BSM is a fascinating field. In my view, sleep is like a window to get into people’s mind. You can work on sleep and only sleep, but you can also go further into the association of sleep with an individual’s consciousness states, cognition, emotion, physiology, health, etc. People may not want to talk to you about their inner thoughts, but they usually are willing to talk to you about their sleep. If you are interested in becoming a specialist in this field, there are two features of BSM that I think is important to be always kept in mind. The first feature is that the field is based on solid foundation of sleep science. This is what make it work well and been accepted by the other specialists. If you are from a field that does not emphasize sleep science, I would recommend you to take your time to learn the scientific bases of sleep. This would be of great help not only academically but also in the practice of BSM. Secondly, sleep medicine is an interdisciplinary field. This is what make the field so interesting and stimulating. It is important to be open to the input from all the other fields related to sleep medicine. I rarely encountered a patient with pure behavioral issues. If you could get your training in a sleep medicine setting with an interdisciplinary team, take the opportunity to interact with specialists from different fields and to learn from them.

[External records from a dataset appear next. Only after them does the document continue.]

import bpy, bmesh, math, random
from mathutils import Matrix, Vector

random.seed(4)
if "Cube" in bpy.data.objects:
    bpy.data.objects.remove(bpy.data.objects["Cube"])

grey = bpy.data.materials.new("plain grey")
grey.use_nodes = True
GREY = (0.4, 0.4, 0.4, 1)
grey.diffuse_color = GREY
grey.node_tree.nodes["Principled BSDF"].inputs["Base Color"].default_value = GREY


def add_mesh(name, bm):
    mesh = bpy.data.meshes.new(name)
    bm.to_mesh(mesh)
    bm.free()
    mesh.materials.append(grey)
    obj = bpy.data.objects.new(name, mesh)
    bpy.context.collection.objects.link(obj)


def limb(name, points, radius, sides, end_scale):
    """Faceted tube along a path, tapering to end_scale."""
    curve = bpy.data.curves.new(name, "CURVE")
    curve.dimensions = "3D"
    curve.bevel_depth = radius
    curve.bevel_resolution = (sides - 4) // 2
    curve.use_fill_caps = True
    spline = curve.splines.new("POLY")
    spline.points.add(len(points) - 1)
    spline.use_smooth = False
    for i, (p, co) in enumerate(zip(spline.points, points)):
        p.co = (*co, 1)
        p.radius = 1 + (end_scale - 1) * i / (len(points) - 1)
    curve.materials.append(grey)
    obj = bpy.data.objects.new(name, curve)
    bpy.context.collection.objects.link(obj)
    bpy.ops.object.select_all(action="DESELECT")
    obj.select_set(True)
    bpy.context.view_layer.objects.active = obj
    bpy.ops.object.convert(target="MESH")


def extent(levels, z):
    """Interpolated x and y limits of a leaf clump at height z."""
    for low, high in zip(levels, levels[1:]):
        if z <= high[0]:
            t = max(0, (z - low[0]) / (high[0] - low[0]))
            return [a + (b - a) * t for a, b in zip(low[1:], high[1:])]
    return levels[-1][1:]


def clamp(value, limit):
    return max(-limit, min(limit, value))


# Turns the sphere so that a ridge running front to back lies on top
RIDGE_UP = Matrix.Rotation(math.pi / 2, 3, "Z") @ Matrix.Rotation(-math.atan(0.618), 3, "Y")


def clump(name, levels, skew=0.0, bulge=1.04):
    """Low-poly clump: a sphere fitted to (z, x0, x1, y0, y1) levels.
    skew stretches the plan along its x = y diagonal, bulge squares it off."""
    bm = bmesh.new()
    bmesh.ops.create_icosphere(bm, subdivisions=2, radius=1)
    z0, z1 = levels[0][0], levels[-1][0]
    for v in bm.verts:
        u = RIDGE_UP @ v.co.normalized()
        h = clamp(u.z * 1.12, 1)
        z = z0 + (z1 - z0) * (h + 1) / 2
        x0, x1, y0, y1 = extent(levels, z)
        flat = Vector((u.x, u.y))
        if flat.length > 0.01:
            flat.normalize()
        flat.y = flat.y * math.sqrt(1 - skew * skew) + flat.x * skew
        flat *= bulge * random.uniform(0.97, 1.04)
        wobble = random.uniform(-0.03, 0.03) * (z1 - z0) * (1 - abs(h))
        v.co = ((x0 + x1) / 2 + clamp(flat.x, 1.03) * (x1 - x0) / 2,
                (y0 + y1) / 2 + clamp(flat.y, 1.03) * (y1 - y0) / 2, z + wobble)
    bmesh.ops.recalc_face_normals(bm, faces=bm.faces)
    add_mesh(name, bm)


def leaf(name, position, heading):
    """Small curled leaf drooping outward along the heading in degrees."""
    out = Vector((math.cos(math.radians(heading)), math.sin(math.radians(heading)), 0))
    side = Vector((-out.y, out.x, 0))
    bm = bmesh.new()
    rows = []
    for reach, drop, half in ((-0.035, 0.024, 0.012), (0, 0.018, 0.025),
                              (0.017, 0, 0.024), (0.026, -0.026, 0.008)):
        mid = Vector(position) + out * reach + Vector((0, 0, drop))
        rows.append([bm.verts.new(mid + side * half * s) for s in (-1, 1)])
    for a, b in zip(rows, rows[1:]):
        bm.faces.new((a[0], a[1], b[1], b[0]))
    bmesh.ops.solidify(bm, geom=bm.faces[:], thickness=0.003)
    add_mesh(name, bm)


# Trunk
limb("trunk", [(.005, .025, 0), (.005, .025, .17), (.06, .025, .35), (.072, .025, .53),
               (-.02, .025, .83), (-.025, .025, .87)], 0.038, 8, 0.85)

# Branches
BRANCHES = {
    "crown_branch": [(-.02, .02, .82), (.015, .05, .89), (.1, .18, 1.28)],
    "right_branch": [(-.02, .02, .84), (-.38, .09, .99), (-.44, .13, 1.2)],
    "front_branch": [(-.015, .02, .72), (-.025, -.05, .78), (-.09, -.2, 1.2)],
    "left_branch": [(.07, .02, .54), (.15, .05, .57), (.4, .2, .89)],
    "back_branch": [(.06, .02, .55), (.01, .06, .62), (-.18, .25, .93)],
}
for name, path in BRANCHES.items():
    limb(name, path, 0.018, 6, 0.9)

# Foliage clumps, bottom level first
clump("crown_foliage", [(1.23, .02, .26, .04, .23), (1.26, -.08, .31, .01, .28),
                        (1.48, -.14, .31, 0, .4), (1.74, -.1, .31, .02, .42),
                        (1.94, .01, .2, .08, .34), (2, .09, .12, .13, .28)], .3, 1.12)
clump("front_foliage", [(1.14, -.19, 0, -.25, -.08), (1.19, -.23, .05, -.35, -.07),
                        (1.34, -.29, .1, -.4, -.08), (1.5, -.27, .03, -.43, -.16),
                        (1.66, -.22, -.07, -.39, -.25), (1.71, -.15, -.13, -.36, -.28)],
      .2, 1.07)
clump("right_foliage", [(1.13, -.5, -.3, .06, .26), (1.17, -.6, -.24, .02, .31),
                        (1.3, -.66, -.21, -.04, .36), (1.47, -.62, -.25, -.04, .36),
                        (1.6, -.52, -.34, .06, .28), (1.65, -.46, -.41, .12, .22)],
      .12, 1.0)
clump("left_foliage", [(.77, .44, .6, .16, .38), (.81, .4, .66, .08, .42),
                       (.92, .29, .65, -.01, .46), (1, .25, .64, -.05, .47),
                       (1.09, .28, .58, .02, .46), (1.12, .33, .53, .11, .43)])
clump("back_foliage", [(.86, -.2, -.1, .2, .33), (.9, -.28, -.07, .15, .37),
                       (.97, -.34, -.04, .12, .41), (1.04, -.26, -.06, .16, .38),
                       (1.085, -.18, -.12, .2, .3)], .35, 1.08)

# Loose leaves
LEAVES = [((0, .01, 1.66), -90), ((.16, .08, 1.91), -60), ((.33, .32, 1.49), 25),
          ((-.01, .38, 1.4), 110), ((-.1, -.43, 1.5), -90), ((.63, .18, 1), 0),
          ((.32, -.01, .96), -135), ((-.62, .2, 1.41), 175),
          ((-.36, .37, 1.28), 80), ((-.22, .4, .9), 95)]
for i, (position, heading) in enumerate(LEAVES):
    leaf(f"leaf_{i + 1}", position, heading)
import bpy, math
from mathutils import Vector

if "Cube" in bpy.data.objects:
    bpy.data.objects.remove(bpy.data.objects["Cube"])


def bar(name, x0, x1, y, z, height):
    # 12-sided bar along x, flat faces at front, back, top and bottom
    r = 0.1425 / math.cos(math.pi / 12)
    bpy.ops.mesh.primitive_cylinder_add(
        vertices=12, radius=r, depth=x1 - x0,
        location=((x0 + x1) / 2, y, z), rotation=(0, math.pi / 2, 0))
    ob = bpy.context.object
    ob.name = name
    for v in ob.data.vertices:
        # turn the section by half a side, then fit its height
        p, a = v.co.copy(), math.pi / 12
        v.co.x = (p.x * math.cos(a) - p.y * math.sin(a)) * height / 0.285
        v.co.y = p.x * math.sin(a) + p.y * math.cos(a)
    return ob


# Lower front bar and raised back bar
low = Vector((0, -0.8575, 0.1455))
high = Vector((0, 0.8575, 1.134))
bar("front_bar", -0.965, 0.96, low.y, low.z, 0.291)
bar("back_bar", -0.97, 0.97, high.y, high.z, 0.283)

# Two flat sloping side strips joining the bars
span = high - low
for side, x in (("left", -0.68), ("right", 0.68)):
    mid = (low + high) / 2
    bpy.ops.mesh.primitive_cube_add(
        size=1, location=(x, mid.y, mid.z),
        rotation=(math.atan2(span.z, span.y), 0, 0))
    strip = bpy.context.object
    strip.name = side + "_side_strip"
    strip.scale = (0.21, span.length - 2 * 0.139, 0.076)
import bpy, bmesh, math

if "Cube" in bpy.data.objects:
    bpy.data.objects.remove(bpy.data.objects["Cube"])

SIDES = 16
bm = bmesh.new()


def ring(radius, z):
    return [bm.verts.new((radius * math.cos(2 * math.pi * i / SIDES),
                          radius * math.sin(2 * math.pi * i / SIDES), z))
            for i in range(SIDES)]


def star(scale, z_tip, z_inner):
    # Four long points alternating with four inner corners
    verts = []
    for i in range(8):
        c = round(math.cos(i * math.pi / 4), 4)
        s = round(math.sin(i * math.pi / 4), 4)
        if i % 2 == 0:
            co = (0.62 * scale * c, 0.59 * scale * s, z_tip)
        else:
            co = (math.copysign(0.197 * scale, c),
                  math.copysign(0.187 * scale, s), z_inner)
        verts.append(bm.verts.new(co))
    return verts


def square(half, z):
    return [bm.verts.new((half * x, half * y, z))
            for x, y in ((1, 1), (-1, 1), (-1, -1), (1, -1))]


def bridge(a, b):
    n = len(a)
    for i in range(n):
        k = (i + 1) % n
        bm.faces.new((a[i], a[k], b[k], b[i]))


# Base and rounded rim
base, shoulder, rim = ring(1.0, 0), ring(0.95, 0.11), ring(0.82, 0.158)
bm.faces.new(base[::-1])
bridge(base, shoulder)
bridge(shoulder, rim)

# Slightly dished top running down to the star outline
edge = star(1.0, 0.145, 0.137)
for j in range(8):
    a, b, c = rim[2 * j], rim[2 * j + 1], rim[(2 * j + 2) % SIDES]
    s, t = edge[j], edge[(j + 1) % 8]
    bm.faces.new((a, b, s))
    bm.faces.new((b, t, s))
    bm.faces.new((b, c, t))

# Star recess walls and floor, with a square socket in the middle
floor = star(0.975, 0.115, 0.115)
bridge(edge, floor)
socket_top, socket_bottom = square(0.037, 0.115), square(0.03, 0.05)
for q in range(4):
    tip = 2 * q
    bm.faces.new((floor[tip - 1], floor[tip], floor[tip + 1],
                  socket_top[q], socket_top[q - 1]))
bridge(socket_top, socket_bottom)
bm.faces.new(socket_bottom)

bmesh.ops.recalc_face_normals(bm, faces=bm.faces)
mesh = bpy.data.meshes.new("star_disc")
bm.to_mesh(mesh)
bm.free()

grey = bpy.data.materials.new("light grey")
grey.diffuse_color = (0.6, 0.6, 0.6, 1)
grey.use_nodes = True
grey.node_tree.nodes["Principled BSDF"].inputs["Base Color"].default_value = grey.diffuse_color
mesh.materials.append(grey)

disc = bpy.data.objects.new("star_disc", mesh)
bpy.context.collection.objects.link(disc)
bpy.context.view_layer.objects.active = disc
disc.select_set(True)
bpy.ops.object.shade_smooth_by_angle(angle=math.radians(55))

WHAT IS THE NEXT STEP THAT YOU PLAN ON TAKING EITHER IN YOUR RESEARCH PROGRAM OR CLINICAL PRACTICE?

Currently I am working on topics including cancer-related insomnia, psychological factors of long-term hypnotic use, differentiation of BSM treatment for different subtypes of insomnia, etc. My future research plan will go toward two opposite directions: one is to study more basic sleep mechanisms and to understand the clinical phenomenon from fundamental sleep science.

The other direction is to apply the newer technologies to the prevention and treatment of various sleep disorders.